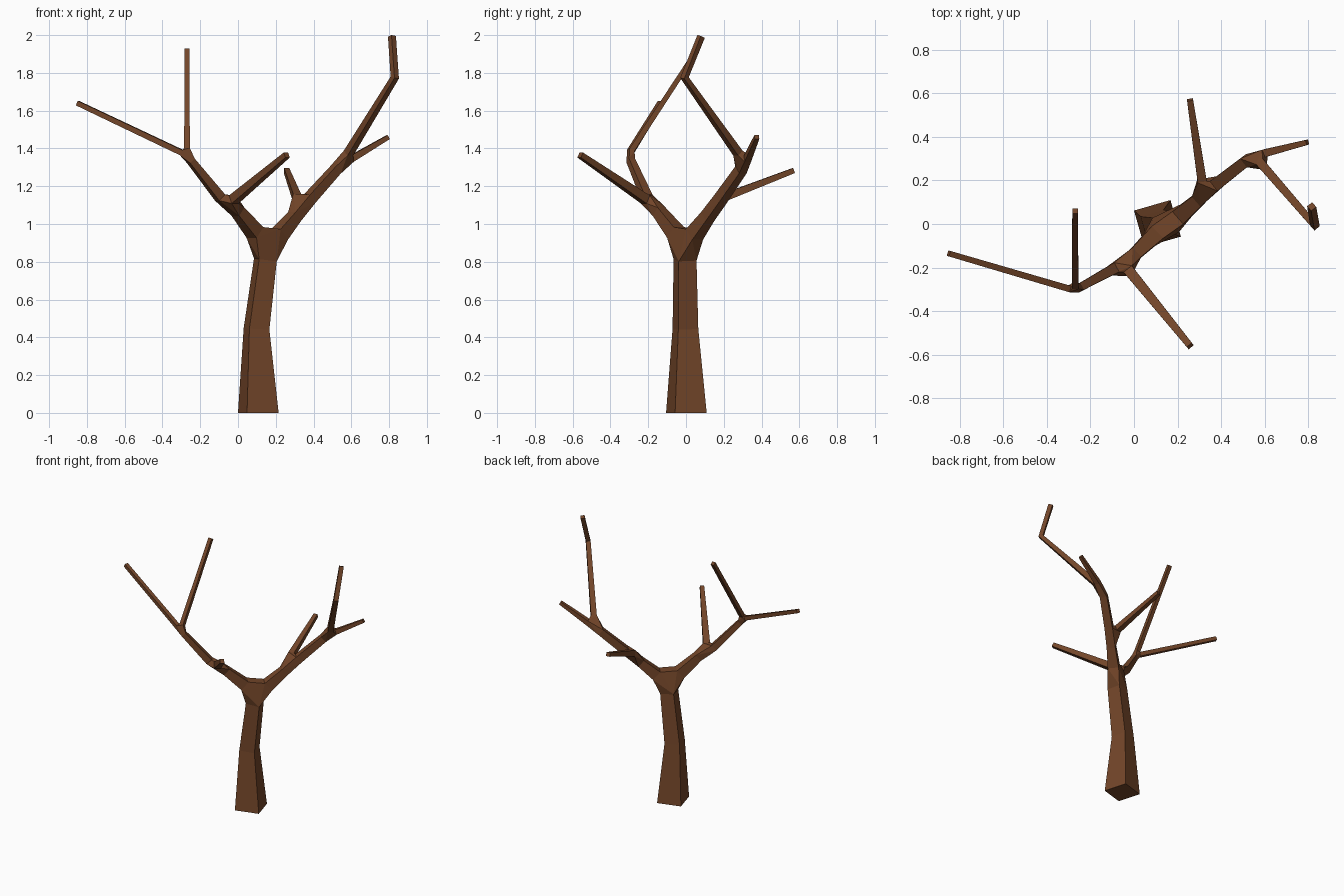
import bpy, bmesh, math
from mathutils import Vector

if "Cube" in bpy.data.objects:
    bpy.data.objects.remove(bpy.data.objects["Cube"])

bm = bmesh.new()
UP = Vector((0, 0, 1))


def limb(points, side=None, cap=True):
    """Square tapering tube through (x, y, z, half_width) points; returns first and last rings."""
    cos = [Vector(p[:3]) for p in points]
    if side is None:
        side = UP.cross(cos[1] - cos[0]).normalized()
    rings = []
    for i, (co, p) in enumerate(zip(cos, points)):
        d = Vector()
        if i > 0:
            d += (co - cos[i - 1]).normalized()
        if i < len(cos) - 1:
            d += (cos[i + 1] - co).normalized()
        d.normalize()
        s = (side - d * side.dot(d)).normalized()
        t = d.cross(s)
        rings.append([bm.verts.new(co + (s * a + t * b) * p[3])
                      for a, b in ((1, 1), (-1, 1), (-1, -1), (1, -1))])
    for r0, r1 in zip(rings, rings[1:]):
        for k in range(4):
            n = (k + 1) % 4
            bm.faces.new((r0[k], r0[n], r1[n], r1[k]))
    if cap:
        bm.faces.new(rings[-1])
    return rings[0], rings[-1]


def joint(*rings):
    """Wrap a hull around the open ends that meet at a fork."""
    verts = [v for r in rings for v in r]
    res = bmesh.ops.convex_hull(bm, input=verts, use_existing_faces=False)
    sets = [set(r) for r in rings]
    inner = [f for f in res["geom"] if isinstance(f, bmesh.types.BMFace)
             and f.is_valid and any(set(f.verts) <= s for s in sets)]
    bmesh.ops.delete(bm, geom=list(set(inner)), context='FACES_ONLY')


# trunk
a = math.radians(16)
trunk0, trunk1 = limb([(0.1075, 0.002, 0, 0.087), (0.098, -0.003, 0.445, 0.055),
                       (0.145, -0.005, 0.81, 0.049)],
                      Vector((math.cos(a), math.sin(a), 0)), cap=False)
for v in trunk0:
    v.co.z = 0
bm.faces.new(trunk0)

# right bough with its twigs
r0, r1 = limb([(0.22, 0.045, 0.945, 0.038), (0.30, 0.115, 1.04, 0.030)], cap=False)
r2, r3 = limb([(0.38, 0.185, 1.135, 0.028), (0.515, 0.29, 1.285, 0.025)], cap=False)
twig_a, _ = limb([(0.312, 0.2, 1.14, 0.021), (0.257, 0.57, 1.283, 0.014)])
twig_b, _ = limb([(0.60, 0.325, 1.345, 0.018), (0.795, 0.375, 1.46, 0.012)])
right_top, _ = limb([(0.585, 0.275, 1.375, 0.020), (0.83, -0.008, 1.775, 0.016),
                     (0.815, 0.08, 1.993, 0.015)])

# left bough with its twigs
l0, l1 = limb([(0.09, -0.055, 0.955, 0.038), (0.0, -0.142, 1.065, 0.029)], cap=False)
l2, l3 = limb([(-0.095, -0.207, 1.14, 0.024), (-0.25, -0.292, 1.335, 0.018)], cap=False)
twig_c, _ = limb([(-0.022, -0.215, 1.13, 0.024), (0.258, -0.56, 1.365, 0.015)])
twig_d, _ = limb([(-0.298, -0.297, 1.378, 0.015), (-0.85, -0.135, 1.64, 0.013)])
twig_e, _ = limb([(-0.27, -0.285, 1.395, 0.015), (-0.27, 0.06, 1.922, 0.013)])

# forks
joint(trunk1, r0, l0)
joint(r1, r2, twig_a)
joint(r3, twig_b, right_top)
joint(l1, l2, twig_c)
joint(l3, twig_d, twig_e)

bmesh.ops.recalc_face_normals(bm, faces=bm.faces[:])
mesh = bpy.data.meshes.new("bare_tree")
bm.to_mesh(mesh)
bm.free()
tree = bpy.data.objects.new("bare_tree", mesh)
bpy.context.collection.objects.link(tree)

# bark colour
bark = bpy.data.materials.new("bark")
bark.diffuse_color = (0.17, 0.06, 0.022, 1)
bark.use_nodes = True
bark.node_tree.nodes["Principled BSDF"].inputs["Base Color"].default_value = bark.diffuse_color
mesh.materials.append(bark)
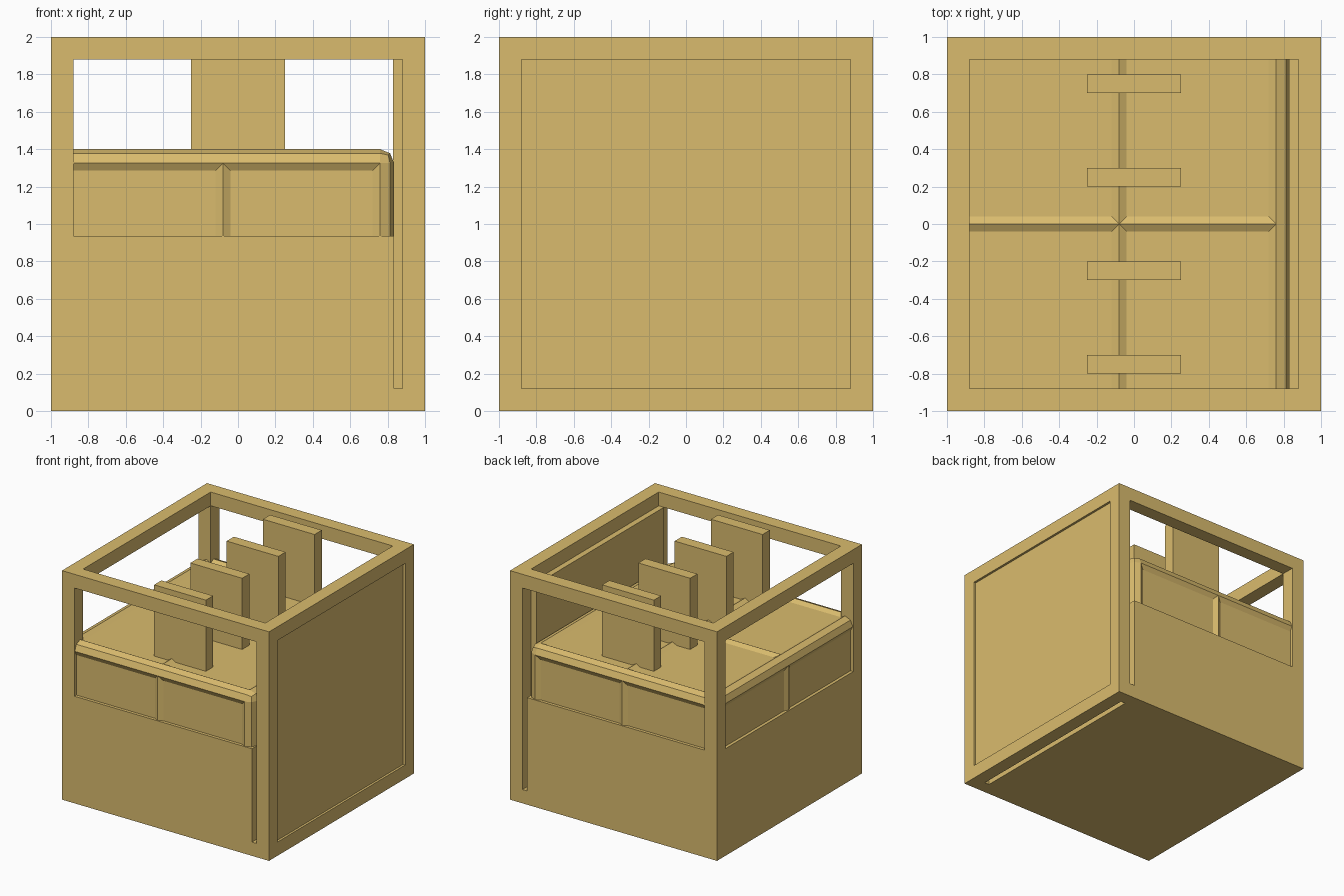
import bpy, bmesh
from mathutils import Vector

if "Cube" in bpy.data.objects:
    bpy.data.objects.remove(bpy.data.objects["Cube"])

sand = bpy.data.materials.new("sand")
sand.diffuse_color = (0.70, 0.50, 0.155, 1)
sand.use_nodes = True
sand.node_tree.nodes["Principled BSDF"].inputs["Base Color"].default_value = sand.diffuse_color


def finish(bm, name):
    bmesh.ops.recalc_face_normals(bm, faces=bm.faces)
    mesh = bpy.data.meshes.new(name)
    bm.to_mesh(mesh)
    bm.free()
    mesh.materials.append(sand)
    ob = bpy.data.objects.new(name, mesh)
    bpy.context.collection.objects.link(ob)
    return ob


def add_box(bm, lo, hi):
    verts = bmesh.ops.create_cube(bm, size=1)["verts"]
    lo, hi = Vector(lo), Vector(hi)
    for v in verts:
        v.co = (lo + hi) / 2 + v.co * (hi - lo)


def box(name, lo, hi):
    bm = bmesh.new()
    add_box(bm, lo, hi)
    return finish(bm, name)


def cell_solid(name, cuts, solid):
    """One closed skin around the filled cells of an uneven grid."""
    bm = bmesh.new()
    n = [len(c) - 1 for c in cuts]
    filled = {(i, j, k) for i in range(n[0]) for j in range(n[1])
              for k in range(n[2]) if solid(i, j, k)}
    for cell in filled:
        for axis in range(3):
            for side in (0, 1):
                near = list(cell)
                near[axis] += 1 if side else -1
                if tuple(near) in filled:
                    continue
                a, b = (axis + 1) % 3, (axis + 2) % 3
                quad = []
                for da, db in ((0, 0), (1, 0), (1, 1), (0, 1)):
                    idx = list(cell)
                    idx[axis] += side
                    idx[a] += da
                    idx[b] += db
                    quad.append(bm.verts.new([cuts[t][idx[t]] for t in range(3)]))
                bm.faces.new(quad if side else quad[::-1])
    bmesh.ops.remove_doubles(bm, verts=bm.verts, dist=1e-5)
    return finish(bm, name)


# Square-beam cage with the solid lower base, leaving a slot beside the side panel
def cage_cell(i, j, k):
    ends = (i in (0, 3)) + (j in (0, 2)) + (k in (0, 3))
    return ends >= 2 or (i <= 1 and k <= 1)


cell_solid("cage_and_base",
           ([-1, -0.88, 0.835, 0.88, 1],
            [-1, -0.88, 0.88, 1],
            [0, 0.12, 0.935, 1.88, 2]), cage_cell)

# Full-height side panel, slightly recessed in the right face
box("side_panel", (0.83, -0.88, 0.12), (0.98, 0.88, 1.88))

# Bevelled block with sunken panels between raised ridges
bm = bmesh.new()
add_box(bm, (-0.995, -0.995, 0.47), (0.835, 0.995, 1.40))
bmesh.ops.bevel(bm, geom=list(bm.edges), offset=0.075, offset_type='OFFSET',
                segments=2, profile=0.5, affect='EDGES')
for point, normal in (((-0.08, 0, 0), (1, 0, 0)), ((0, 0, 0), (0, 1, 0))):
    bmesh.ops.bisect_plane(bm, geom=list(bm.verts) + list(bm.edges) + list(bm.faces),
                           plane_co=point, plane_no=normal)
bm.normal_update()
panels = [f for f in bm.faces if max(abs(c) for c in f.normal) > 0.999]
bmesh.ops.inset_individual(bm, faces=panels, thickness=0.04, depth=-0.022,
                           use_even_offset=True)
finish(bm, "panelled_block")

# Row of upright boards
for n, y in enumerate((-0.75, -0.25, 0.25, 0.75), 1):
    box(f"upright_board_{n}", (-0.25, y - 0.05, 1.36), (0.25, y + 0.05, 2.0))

______

* Exercise brief
Every line containing the word "False" should be copied from the material.

* Reply to the exercise
    res = bmesh.ops.convex_hull(bm, input=verts, use_existing_faces=False)
                      Vector((math.cos(a), math.sin(a), 0)), cap=False)
r0, r1 = limb([(0.22, 0.045, 0.945, 0.038), (0.30, 0.115, 1.04, 0.030)], cap=False)
r2, r3 = limb([(0.38, 0.185, 1.135, 0.028), (0.515, 0.29, 1.285, 0.025)], cap=False)
l0, l1 = limb([(0.09, -0.055, 0.955, 0.038), (0.0, -0.142, 1.065, 0.029)], cap=False)
l2, l3 = limb([(-0.095, -0.207, 1.14, 0.024), (-0.25, -0.292, 1.335, 0.018)], cap=False)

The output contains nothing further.